While these are successful venues to pursue in raising funds for business, they are not always available. Who is always available? The bank.
Visiting a bank is not a guarantee that you will receive needed funds; typically, about one in four businesses will be successful in getting a loan. Why is that number so low? Banks want to lend in a manner that brings the greatest return for the least risk. In other words, they want to know they’ll get their money back.
So your job as a potential borrower is to demonstrate that you are capable of repaying what was borrowed and that you are a minimal risk to the bank. Banks look at potential borrowers and assess their 5 C’s: character, credit score, capacity, capital and collateral. Bankers often use this term to describe the considerations given to the borrowing ability of a small business.
A bank is going to assess your character. This is often picked up during the interview process and throughout your work with the loan officers. Do you have a history of paying on time? How do you treat your managers, employees, vendors and customers? This is a subjective judgment but is one of the 5 C’s, a piece of the decision-making process.
On the flip side, the next test is not so subjective. Credit score is often a make-or-break consideration. A credit score demonstrates your commitment to meeting your financial obligations. There is not a concrete minimum score; each institution sets its own policy regarding credit scores. Having a high score increases your chances of borrowing money.
Free reports are available, and you should review your score at least annually. This will help you identify ways to clean up your credit. It also provides a basis for comparing yourself to other borrowers, as most reports tell you where you rank nationwide. You can work on your credit score for months and even years in advance of applying for a loan to position yourself to be lendable.
Capacity is where your projections are used. What is your ability to repay the loan? A banker will look for sufficient cash flows to cover your debt repayments, not just to this bank but to all the sources from which you have borrowed funds.
Debt-to-income ratios are used in making these determinations. Most homebuyers are familiar with this computation. When looking at your total debt payments as a percentage of your total income, it must be below certain thresholds determined by the bank to keep its risks at moderate levels.
Next comes the skin-in-the-game test. A lender wants you to invest, not just your time and efforts, but your money into the business as well. Capital. This is often a deal breaker as many people expect to be 100 percent financed.
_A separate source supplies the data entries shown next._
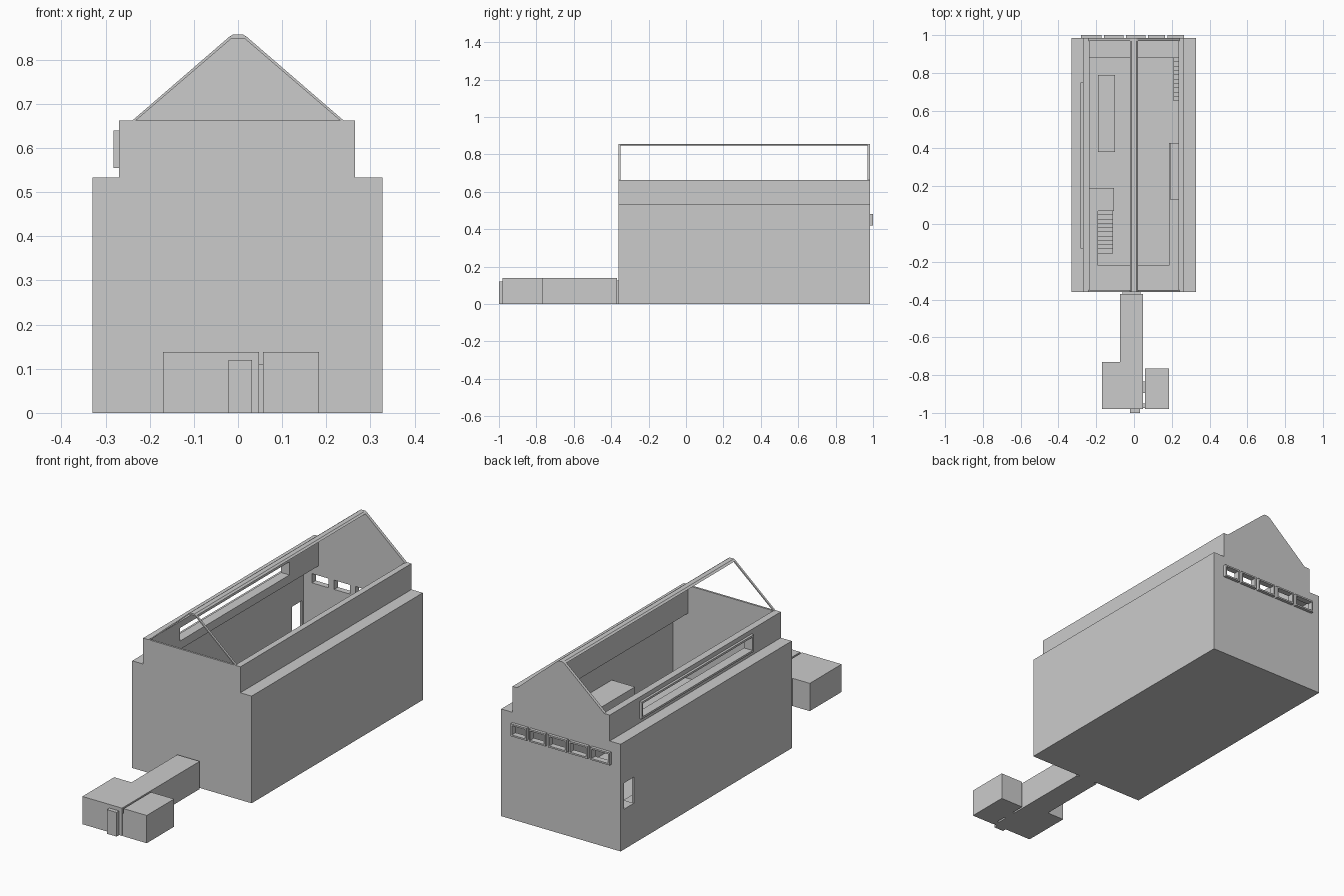
import bpy, bmesh

if "Cube" in bpy.data.objects:
    bpy.data.objects.remove(bpy.data.objects["Cube"])


def finish(name, bm):
    bmesh.ops.recalc_face_normals(bm, faces=bm.faces)
    me = bpy.data.meshes.new(name)
    bm.to_mesh(me)
    bm.free()
    ob = bpy.data.objects.new(name, me)
    bpy.context.collection.objects.link(ob)
    return ob


def add_prism(bm, verts, offset):
    f = bm.faces.new([bm.verts.new(v) for v in verts])
    ext = bmesh.ops.extrude_face_region(bm, geom=[f], use_keep_orig=True)
    moved = [g for g in ext["geom"] if isinstance(g, bmesh.types.BMVert)]
    bmesh.ops.translate(bm, verts=moved, vec=offset)


def boxes(name, spans):
    """One object from boxes given as (x0, x1, y0, y1, z0, z1)."""
    bm = bmesh.new()
    for x0, x1, y0, y1, z0, z1 in spans:
        add_prism(bm, [(x0, y0, z0), (x1, y0, z0), (x1, y1, z0), (x0, y1, z0)],
                  (0, 0, z1 - z0))
    return finish(name, bm)


def extrude_y(name, profile, y0, y1):
    bm = bmesh.new()
    add_prism(bm, [(x, y0, z) for x, z in profile], (0, y1 - y0, 0))
    return finish(name, bm)


def cut(ob, spans):
    cutter = boxes("cutter", spans)
    cutter.hide_render = True
    mod = ob.modifiers.new("openings", "BOOLEAN")
    mod.operation, mod.solver, mod.object = "DIFFERENCE", "EXACT", cutter
    bpy.context.view_layer.objects.active = ob
    bpy.ops.object.modifier_apply(modifier=mod.name)
    bpy.data.objects.remove(cutter)


# Hall side walls, floor and stepped eaves, open at the top
shell = extrude_y("hall_shell", [
    (-.33, 0), (.327, 0), (.327, .533), (.265, .533), (.265, .662), (.235, .662),
    (.235, .523), (.317, .523), (.317, .01), (-.32, .01), (-.32, .523),
    (-.235, .523), (-.235, .662), (-.27, .662), (-.27, .533), (-.33, .533)],
    -.35, .97)
cut(shell, [(-.4, -.2, -.12, .74, .565, .63)])
cut(shell, [(-.4, -.3, .88, .96, .2, .33)])

# End walls: flat-topped front, gabled back
steps = [(-.27, .662), (-.27, .533), (-.33, .533), (-.33, 0),
         (.327, 0), (.327, .533), (.265, .533), (.265, .662)]
extrude_y("front_wall", steps, -.36, -.35)
back = extrude_y("back_wall", steps + [(.24, .662), (.02, .852), (.012, .857),
                 (-.012, .857), (-.02, .852), (-.24, .662)], .97, .985)

# Row of back windows with projecting frames
row = [(-.28, -.172), (-.158, -.055), (-.042, .06), (.074, .165), (.178, .266)]
zb, zt, t = .42, .482, .008
cut(back, [(a + t, b - t, .9, 1.05, zb + t, zt - t) for a, b in row])
for i, (a, b) in enumerate(row):
    boxes(f"back_window_frame_{i + 1}", [
        (a, b, .985, 1, zb, zb + t), (a, b, .985, 1, zt - t, zt),
        (a, a + t, .985, 1, zb + t, zt - t), (b - t, b, .985, 1, zb + t, zt - t)])

# Long window frame on the left upper wall
boxes("side_window_frame", [
    (-.282, -.27, -.13, .75, .555, .565), (-.282, -.27, -.13, .75, .63, .64),
    (-.282, -.27, -.13, -.12, .565, .63), (-.282, -.27, .74, .75, .565, .63)])

# Bare roof frame: ridge cap and front rafters
extrude_y("ridge_beam", [(-.022, .85), (-.012, .857), (.012, .857), (.022, .85),
                         (.015, .848), (-.015, .848)], -.36, .97)
for side, s in (("left", -1), ("right", 1)):
    extrude_y(f"front_rafter_{side}", [(s * .24, .662), (s * .02, .852),
              (s * .015, .848), (s * .232, .662)], -.36, -.35)

# Inside gallery at mid height
boxes("gallery", [
    (-.32, .317, -.35, -.22, .185, .2), (.185, .317, -.22, .43, .185, .2),
    (-.32, -.19, -.22, .19, .185, .2), (-.19, -.105, .07, .19, .185, .2),
    (-.32, .317, .88, .97, .185, .2)])
boxes("gallery_box", [(.19, .317, .13, .43, .2, .353)])
boxes("floor_platform", [(-.19, -.1, .38, .79, .01, .06)])

# Staircases up to the gallery
n = 10
for name, x0, x1, y0, y1 in (("left_stair", -.19, -.11, -.155, .07),
                             ("right_stair", .21, .317, .65, .88)):
    d, h = (y1 - y0) / n, .18 / n
    boxes(name, [(x0, x1, y0 + i * d, y0 + (i + 1) * d, .01, .01 + (i + 1) * h)
                 for i in range(n)])

# Entrance corridor and side rooms
bm = bmesh.new()
add_prism(bm, [(-.17, -.98, 0), (.048, -.98, 0), (.048, -.37, 0), (-.075, -.37, 0),
               (-.075, -.73, 0), (-.17, -.73, 0)], (0, 0, .138))
finish("entrance_corridor", bm)
boxes("corridor_joint", [(-.06, .035, -.37, -.36, 0, .125)])
boxes("right_room", [(.057, .184, -.98, -.765, 0, .138)])
boxes("room_link", [(.048, .057, -.895, -.835, 0, .11),
                    (.048, .057, -.975, -.95, 0, .11)])
boxes("porch_door", [(-.021, .032, -1, -.98, 0, .12)])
Typically you will need to contribute 20 to 30 percent of the capital. These funds are often raised from friends, family or retirement withdrawals.
The last of the 5 C’s is collateral. Your lender wants to know how it can get its money back if you default and don’t repay. If you pledge real estate or capital equipment as collateral, then you can be forced to sell the assets and the proceeds used to repay your creditor. Remember, banks are risk averse, and having sufficient collateral allows them the best opportunity to recover their funds, but such a drastic measure is typically a worst-case scenario.
Banks are great to work with. They want to lend money. But will they lend to you? Are you bankable? That is for the bank to determine, but if you strive to improve your 5 C’s, you are giving yourself the best chance at raising the funds necessary to start, run and grow your small business.